Forgive me, please, but I’m about to do a little shameless self-promotion to remind you of my E-workshops for writers after which we’ll get back to this week’s thoughts about writing.
I often teach writing workshops near the place I live, but since you and I don’t live in the same places, E-workshops are a way for us to connect without so much as a short walk required unless it’s the walk from your refrigerator to the computer.
I’d love to work with every Skylark reader personally, but this is the next best thing.
E-workshops for writers are designed to get you started if you’re a beginner and keep you going if you’ve been writing a while. These are four-week personal communications from me to you around a particular theme.

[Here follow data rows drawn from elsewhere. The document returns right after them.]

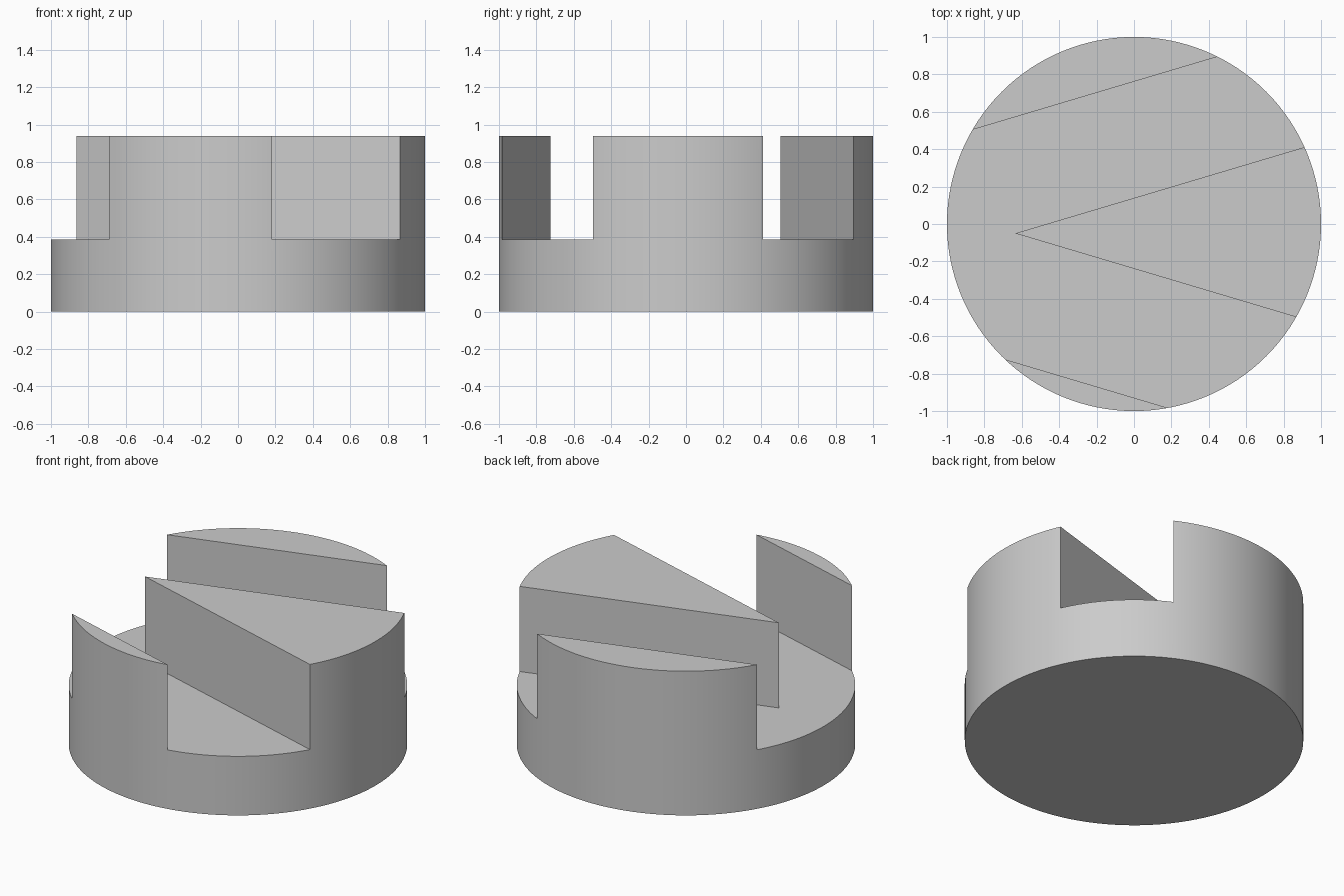
import bpy
import bmesh
import math

cube = bpy.data.objects.get("Cube")
if cube:
    bpy.data.objects.remove(cube, do_unlink=True)

HEIGHT, FLOOR, SIDES = 0.94, 0.385, 128
SLOPE = 0.298      # both grooves lean by the same amount
REACH = 1.5        # cutter runs past the rim

grey = bpy.data.materials.new("plain grey")
grey.use_nodes = True
colour = (0.6, 0.6, 0.6, 1)
grey.diffuse_color = colour
grey.node_tree.nodes["Principled BSDF"].inputs["Base Color"].default_value = colour


def prism(name, outline, low, high):
    """Extrude a flat outline between two heights."""
    bm = bmesh.new()
    face = bm.faces.new([bm.verts.new((x, y, low)) for x, y in outline])
    new = bmesh.ops.extrude_face_region(bm, geom=[face])["geom"]
    top = [v for v in new if isinstance(v, bmesh.types.BMVert)]
    bmesh.ops.translate(bm, verts=top, vec=(0, 0, high - low))
    bmesh.ops.recalc_face_normals(bm, faces=bm.faces)
    mesh = bpy.data.meshes.new(name)
    bm.to_mesh(mesh)
    bm.free()
    mesh.materials.append(grey)
    obj = bpy.data.objects.new(name, mesh)
    bpy.context.collection.objects.link(obj)
    return obj


def on_line(point, slope, x):
    return (x, point[1] + slope * (x - point[0]))


# Round body
circle = [(math.cos(math.tau * i / SIDES), math.sin(math.tau * i / SIDES))
          for i in range(SIDES)]
body = prism("round_body", circle, 0, HEIGHT)

# V-shaped groove: a wedge is left standing between its two arms
tip, back_wall, front_wall = (-0.635, -0.05), (-0.86, 0.505), (-0.685, -0.725)
groove = prism("groove_cutter", [
    tip,
    on_line(tip, SLOPE, REACH),
    on_line(back_wall, SLOPE, REACH),
    on_line(back_wall, SLOPE, -REACH),
    on_line(front_wall, -SLOPE, -REACH),
    on_line(front_wall, -SLOPE, REACH),
    on_line(tip, -SLOPE, REACH),
], FLOOR, HEIGHT + 0.3)

cut = body.modifiers.new("groove", 'BOOLEAN')
cut.operation, cut.solver, cut.object = 'DIFFERENCE', 'EXACT', groove
bpy.context.view_layer.objects.active = body
for obj in bpy.context.selected_objects:
    obj.select_set(False)
body.select_set(True)
bpy.ops.object.modifier_apply(modifier=cut.name)
bpy.data.objects.remove(groove, do_unlink=True)

# Smooth rim, crisp edges
bpy.ops.object.shade_smooth_by_angle(angle=math.radians(30))
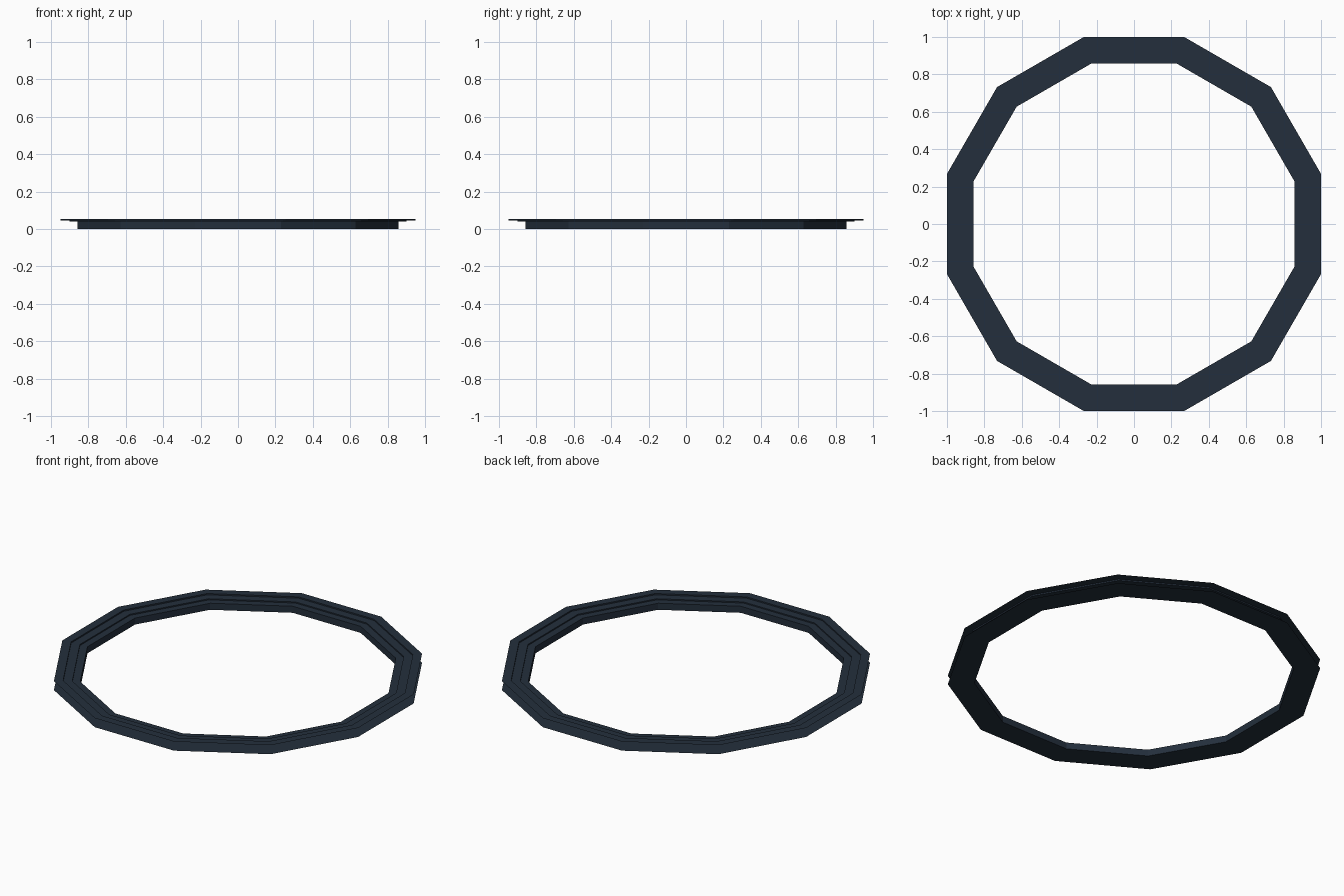
import bpy, bmesh, math

if "Cube" in bpy.data.objects:
    bpy.data.objects.remove(bpy.data.objects["Cube"])

SIDES = 12
# Stepped section as (apothem, height): outer lip in to the bore, then out along the base
PROFILE = [(1.0, 0.055), (0.95, 0.055), (0.95, 0.047), (0.90, 0.047),
           (0.90, 0.040), (0.857, 0.040), (0.857, 0.0), (1.0, 0.0)]

mat = bpy.data.materials.new("dark slate blue")
mat.diffuse_color = (0.017, 0.028, 0.045, 1)
mat.use_nodes = True
mat.node_tree.nodes["Principled BSDF"].inputs["Base Color"].default_value = mat.diffuse_color


def ring_loop(bm, apothem, z):
    r = apothem / math.cos(math.pi / SIDES)
    angles = [math.radians(15 + 360 / SIDES * i) for i in range(SIDES)]
    return [bm.verts.new((r * math.cos(a), r * math.sin(a), z)) for a in angles]


# Twelve-sided stepped ring, open on its outer rim
bm = bmesh.new()
loops = [ring_loop(bm, a, z) for a, z in PROFILE]
for a, b in zip(loops, loops[1:]):
    for i in range(SIDES):
        j = (i + 1) % SIDES
        bm.faces.new((a[i], a[j], b[j], b[i]))
mesh = bpy.data.meshes.new("stepped_ring")
bm.to_mesh(mesh)
bm.free()
mesh.materials.append(mat)
ring = bpy.data.objects.new("stepped_ring", mesh)
bpy.context.collection.objects.link(ring)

E-workshops are appropriate for writers of fiction, nonfiction or poetry.
Current themes are “Among My Souvenirs,” “Make Mine Music,” “Poetry in Motion,” and “Places I Remember.” Choose the one that sounds interesting to you, and every week for four weeks, I’ll send a variety of writing prompts. You’ll use them to write wherever and whenever you like. Write at your desk, in the local coffee shop or in your pajamas at 3:00 a.m.!
I’ll write to you on Monday, Wednesday and Friday each of the four weeks. You can send me a couple of pages of prose or a couple of poems at the end of each week, and I’ll send you a little feedback. I don’t do a full critique but I do send back thoughts about the work. Some writers send something every week and others send nothing. It’s entirely up to you.
Writers who’ve done the E-workshops have found the prompts particularly helpful when applied to work in progress or in getting them started on pieces that either will, or already have, become longer.
The fee for four weeks is $40. If you’re interested, you can drop me a line at firstname.lastname@example.org. I’ll let you know where to send your check (sorry no credit cards or PayPal), and once I receive the check, I’ll send you a welcome message with more details and we’ll begin the following Monday.
Okay, end of commercial. Now back to our regular programming.
A would-be writer friend and I have been talking about writing lately. He’s led an interesting life and met a lot of colorful characters. I love listening to the stories he tells. He wants to write about them, but finds it daunting to sit down and write an entire story or memoir-type chapter. And yet, these characters and their stories are too good to lose.
I’m encouraging him to think about sketches instead of stories or chapters. He likes the idea and sees that writing can be much less daunting when you break it into pieces. And I’m sure once he gets the sketches – one or two pages – about each of these characters, he’ll find the rest of the material just waiting in the wings to be introduced and to shine.
If you feel daunted by your writing, ease up. Maybe sketches are a better way for you to go. In her book, The Writing Life, Annie Dillard notes that stories about writers who are so prolific it hurts add to our anxiety about writing.
She says, “Some people lift cars…Some people enter week-long sled-dog races, go over Niagara Falls in barrels, fly planes through the Arc de Triomphe. Some people feel no pain in childbirth. Some people eat cars. There is no call to take human extremes as norms.”
Don’t be intimidated by writers like Faulkner who supposedly wrote As I Lay Dying in six weeks while working a full-time job. You don’t have to write like that and God knows you don’t have to eat a car, go over Niagara Falls in a barrel or leap tall buildings in a single bound either.
Just sit down now and write one (1) single page and call it your own little miracle for today. It will be that.